I’m looking specifically for a classic shirt, not the “slim fit” styles that are ubiquitous in men’s clothing stores these days. The store I plan to visit has the tagline: “Clothes for the man of today”. This resonates –  I’m a man of today, am I not? I get into the store and look around. It’s full of people, most of them look like me – a promising start. The background music is not a good omen though, it’s the same noise my teenage sons play at home, not to the taste of the 40-plus-year-old clientele , I suspect. I hope that the store managers are aware of their error.

I walk to the quiet leather jackets section, where prices start at 250€. A black leather jacket has caught my attention, I hope they have it in brown. I wait around for a few minutes but nobody, not even the two staff members chatting nearby, come to help me. I change my mind and decide to stick with just a shirt today, the store has lost a possible 400€ sale. Do they know it?

Moving towards the small area where the shirts are, customers are desperately searching through an unorganized pile for their size. I join the rifling to find what I’m looking for, but must admit it’s not a nice experience. If the store organizers dedicated more space to this section it would be more pleasant I think to myself. But do they realize?

Finally, I’ve found a couple of “classic fit” shirts that I like, so it’s time to pay and leave (in that order).  Unfortunately, as it’s lunch time, everyone has decided to pop out to the shops on their break and there is a large queue at the register. People all around are giving up and leaving. More lost sales for the shop. If the staff realized then they could open another register, but they don’t seem to have noticed their customers’ frustrations.  With a rumble in my stomach, my mind has wandered to my options for lunch and my need for food takes over so I decide to leave the queue. As I exit, I take one more glance at the checkout and notice that they’ve finally opened another register, but it’s too late for me and the many who left before me. I leave without parting with my cash and all I take away is negative association with the store. I am unlikely to return.

Seeing things from the customer’s perspective
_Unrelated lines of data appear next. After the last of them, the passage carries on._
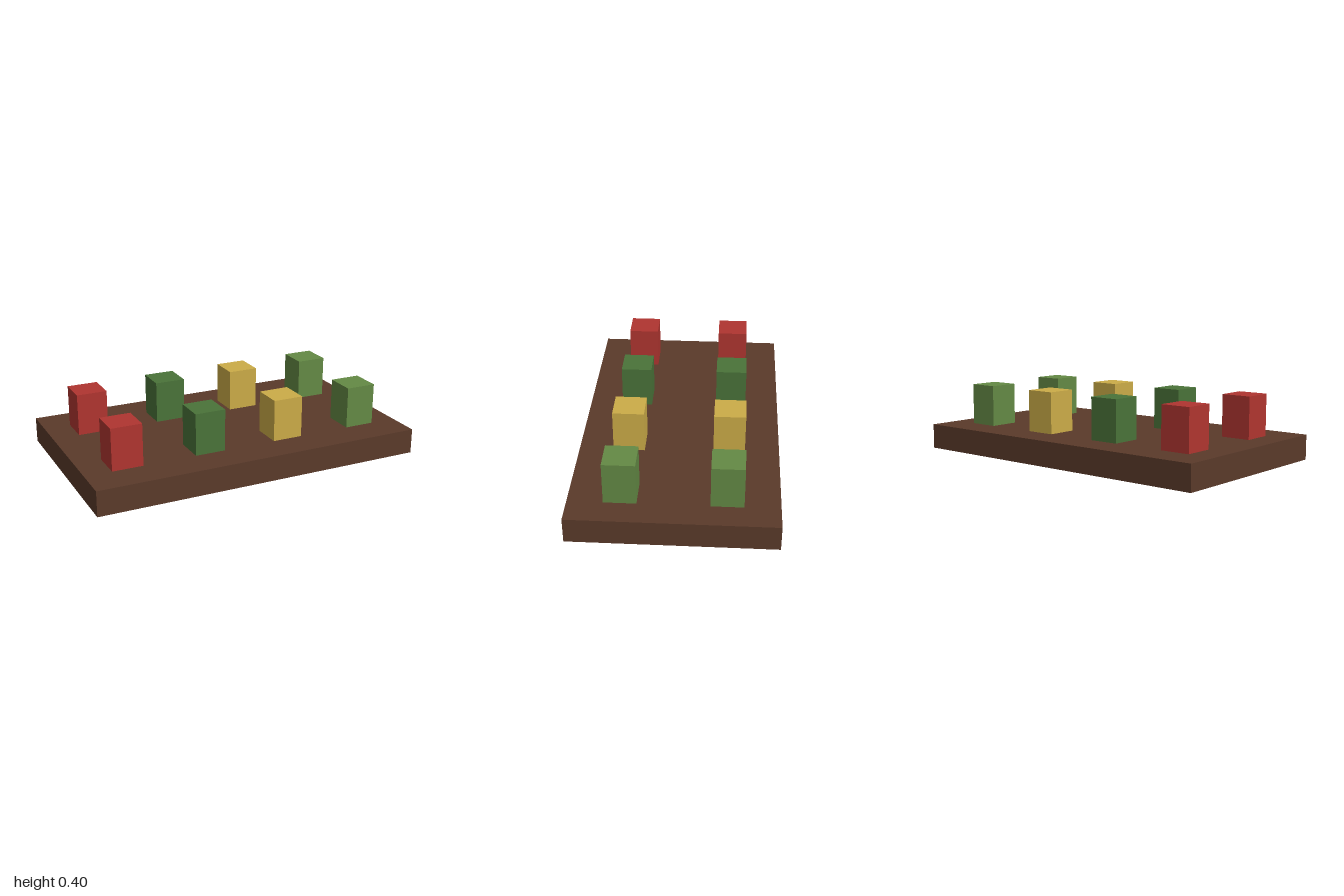
import * as THREE from 'three';

const BED = { width: 2, height: 0.15, depth: 1.166 };
const BLOCK = { size: 0.183, height: 0.25 };

// Box standing on height y
function addBox(parent, name, color, [w, h, d], [x, y, z]) {
  const material = new THREE.MeshStandardMaterial({ color });
  const mesh = new THREE.Mesh(new THREE.BoxGeometry(w, h, d), material);
  mesh.name = name;
  mesh.position.set(x, y + h / 2, z);
  parent.add(mesh);
}

export function createModel() {
  const model = new THREE.Group();
  model.name = 'plantedBed';

  // Soil slab
  addBox(model, 'soilBed', 0x5a3a2a, [BED.width, BED.height, BED.depth], [0, 0, 0]);

  // Two matching rows of crops, one colour per column
  const crops = [
    ['redCrop', 0xb03530],
    ['darkGreenCrop', 0x4a7339],
    ['yellowCrop', 0xccac48],
    ['lightGreenCrop', 0x648a45],
  ];
  for (const [row, z] of [['Front', 0.292], ['Back', -0.292]]) {
    crops.forEach(([name, color], i) => {
      addBox(model, name + row, color,
        [BLOCK.size, BLOCK.height, BLOCK.size], [-0.75 + i * 0.5, BED.height, z]);
    });
  }
  return model;
}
My nightmare shopping trip is a prime example of how a good marketing campaign can be ruined by poor in-store management. Very often, I hear retailers talking about learning from customer behavior and understanding shopper preferences. We are all shoppers at some moment in our lives, so it shouldn’t be so difficult to analyze how we behave when we are in a store, what we like and what is so annoying that it makes us buy less or nothing at all.  All of the above situations, all the topics that made me wonder “Have they realized what’s going on?” could have been avoided by using the video and audio technologies of today. With video analytics and intelligent audio, the retailers could easily respond to each sales blocker to avoid bad shopper experiences, improving their sales results and ROI from the marketing campaigns.  In my story, I didn’t buy anything, but could have bought the two shirts and an expensive jacket, and maybe more. With the right analytics helping the store manage customer experience, perhaps my tale would have a happier ending for both me and the retailer.